The Lake Saint Louis Green Advisory Committee (GEAC) reminds residents that you can always reduce your energy consumption at your home. There are several no or low costs ways you can reduce your utility costs, while reducing your carbon footprint which collectively has a positive impact on our planet. Cost and energy savings can be attained during all times of the year, with summer and winter savings being more noticeable in our region.
Make sure all your doors, windows, and wall penetrations are properly sealed. Because colder air moves towards warmer air, gaps in walls or around windows and doors allow for cold air to escape into the heated interior in the winter and for air-conditioned cooler air to escape to the exterior in summer months.
There are several places where it is important to insulate your home’s building envelope from the heat of summer and cold of winter.

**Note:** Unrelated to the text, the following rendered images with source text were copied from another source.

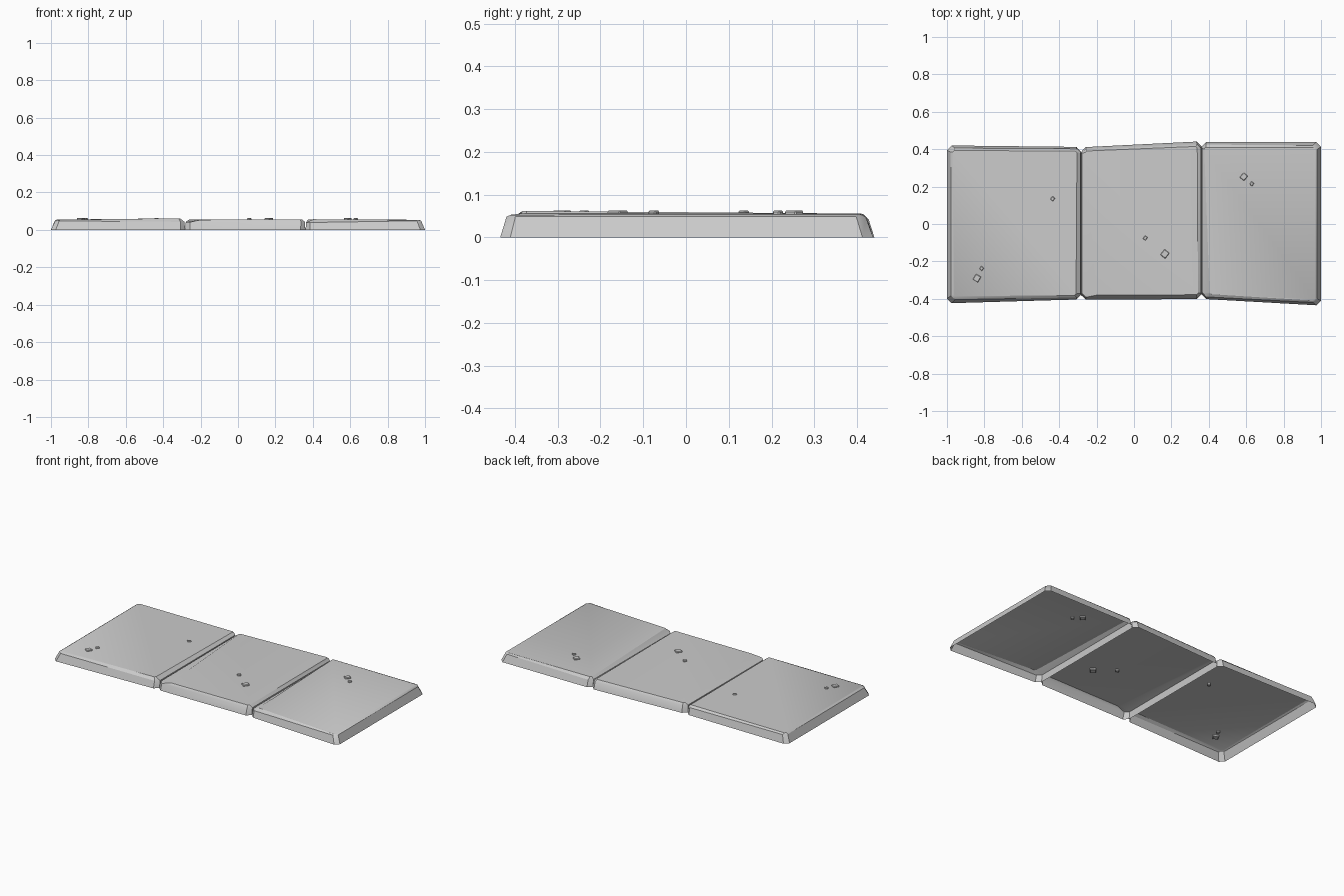
import bpy, bmesh, math
from mathutils import Vector, Matrix

if "Cube" in bpy.data.objects:
    bpy.data.objects.remove(bpy.data.objects["Cube"])


def finish(bm, name):
    me = bpy.data.meshes.new(name)
    bm.to_mesh(me)
    bm.free()
    ob = bpy.data.objects.new(name, me)
    bpy.context.collection.objects.link(ob)
    return ob


def chamfered(quad, c):
    # cut each corner of a quad, giving an eight-point ring
    pts = [Vector(p) for p in quad]
    ring = []
    for i, p in enumerate(pts):
        for q in (pts[i - 1], pts[(i + 1) % 4]):
            ring.append(p + (q - p).normalized() * c)
    return ring


def slab(name, base, shoulder, top):
    # open-bottomed paving slab: base ring, worn shoulder ring, top face
    bm = bmesh.new()
    rings = []
    for quad, c in ((base, 0.025), (shoulder, 0.022), (top, 0.008)):
        rings.append([bm.verts.new(p) for p in chamfered(quad, c)])
    for a, b in zip(rings, rings[1:]):
        for i in range(8):
            j = (i + 1) % 8
            bm.faces.new((a[i], a[j], b[j], b[i]))
    bm.faces.new(rings[-1])
    ob = finish(bm, name)
    bpy.ops.object.select_all(action='DESELECT')
    ob.select_set(True)
    bpy.context.view_layer.objects.active = ob
    bpy.ops.object.shade_smooth_by_angle(angle=math.radians(30))


# Corners run front-left, front-right, back-right, back-left
slab("left_slab",
     [(-1, -.424, 0), (-.283, -.403, 0), (-.283, .412, 0), (-1, .42, 0)],
     [(-.978, -.405, .048), (-.286, -.392, .043), (-.286, .402, .043), (-.98, .406, .048)],
     [(-.968, -.385, .054), (-.31, -.382, .062), (-.305, .39, .056), (-.97, .393, .055)])
slab("middle_slab",
     [(-.283, -.405, 0), (.36, -.401, 0), (.36, .442, 0), (-.283, .41, 0)],
     [(-.279, -.392, .041), (.358, -.39, .043), (.358, .428, .043), (-.279, .4, .043)],
     [(-.205, -.38, .054), (.342, -.378, .056), (.338, .415, .055), (-.262, .39, .055)])
slab("right_slab",
     [(.361, -.4, 0), (1, -.436, 0), (1, .438, 0), (.361, .438, 0)],
     [(.364, -.388, .039), (.979, -.421, .049), (.979, .42, .049), (.364, .425, .041)],
     [(.405, -.375, .057), (.967, -.41, .053), (.967, .408, .054), (.375, .41, .056)])

# Loose pebbles resting half sunk in the slabs: x, y, size, angle
pebbles = [(-.84, -.29, .036, 60), (-.815, -.238, .021, 55), (-.435, .135, .021, 50),
           (.06, -.075, .021, 55), (.165, -.16, .038, 52), (.587, .253, .034, 50),
           (.63, .215, .02, 55)]
for n, (x, y, s, a) in enumerate(pebbles):
    bm = bmesh.new()
    bmesh.ops.create_cube(bm, size=1)
    bmesh.ops.scale(bm, vec=(s, s * .9, .018), verts=bm.verts)
    bmesh.ops.bevel(bm, geom=bm.edges[:], offset=.003, segments=1, affect='EDGES')
    bmesh.ops.transform(bm, verts=bm.verts,
                        matrix=Matrix.Translation((x, y, .054)) @ Matrix.Rotation(math.radians(a), 4, 'Z'))
    finish(bm, f"pebble_{n + 1}")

In our region of the country, it is recommended residential attics are insulated to an R-value of 38 to 60. As an example, if your attic has 6” thick batt insulation installed between the joists of your attic floor, you can add 5“ to 11” of blown in insulation to bring your attic R-value to the recommended levels. Depending on the size of your attic, these improvements can cost as little as $100 to $200. Floors, especially those over the outdoors or indoor unconditioned spaces, should be insulated to an R-value of 35 to 30. For exterior walls, many homes are only built with 2×4 wood studs, with 3 ½” of batt insulation, which only provides an R-value of 11, when 16 is recommended. When replacing exterior siding, you can lower your utility bills by adding R-5 insulative wall sheathing before installing your new siding. If you find that exterior walls are not filled with insulation, there are many options to insulate these cavities. Another area is between floor joists that attach to top of concrete crawl space or basement walls. Batt insulation should be solidly installed on top of the concrete walls between the joists.
With sealing and insulation improvements, it is important to have your mechanical contractor verify that your ventilation system is working properly, especially in winter. With less heated air escaping to the exterior it is best to make sure your home is ventilated properly to eliminate the buildup of carbon dioxide and stale air inside your home.
https://www.energystar.gov/index.cfm?c=home_sealing.hm_improvement_insulation_table, “Recommended Home Insulation R-Values”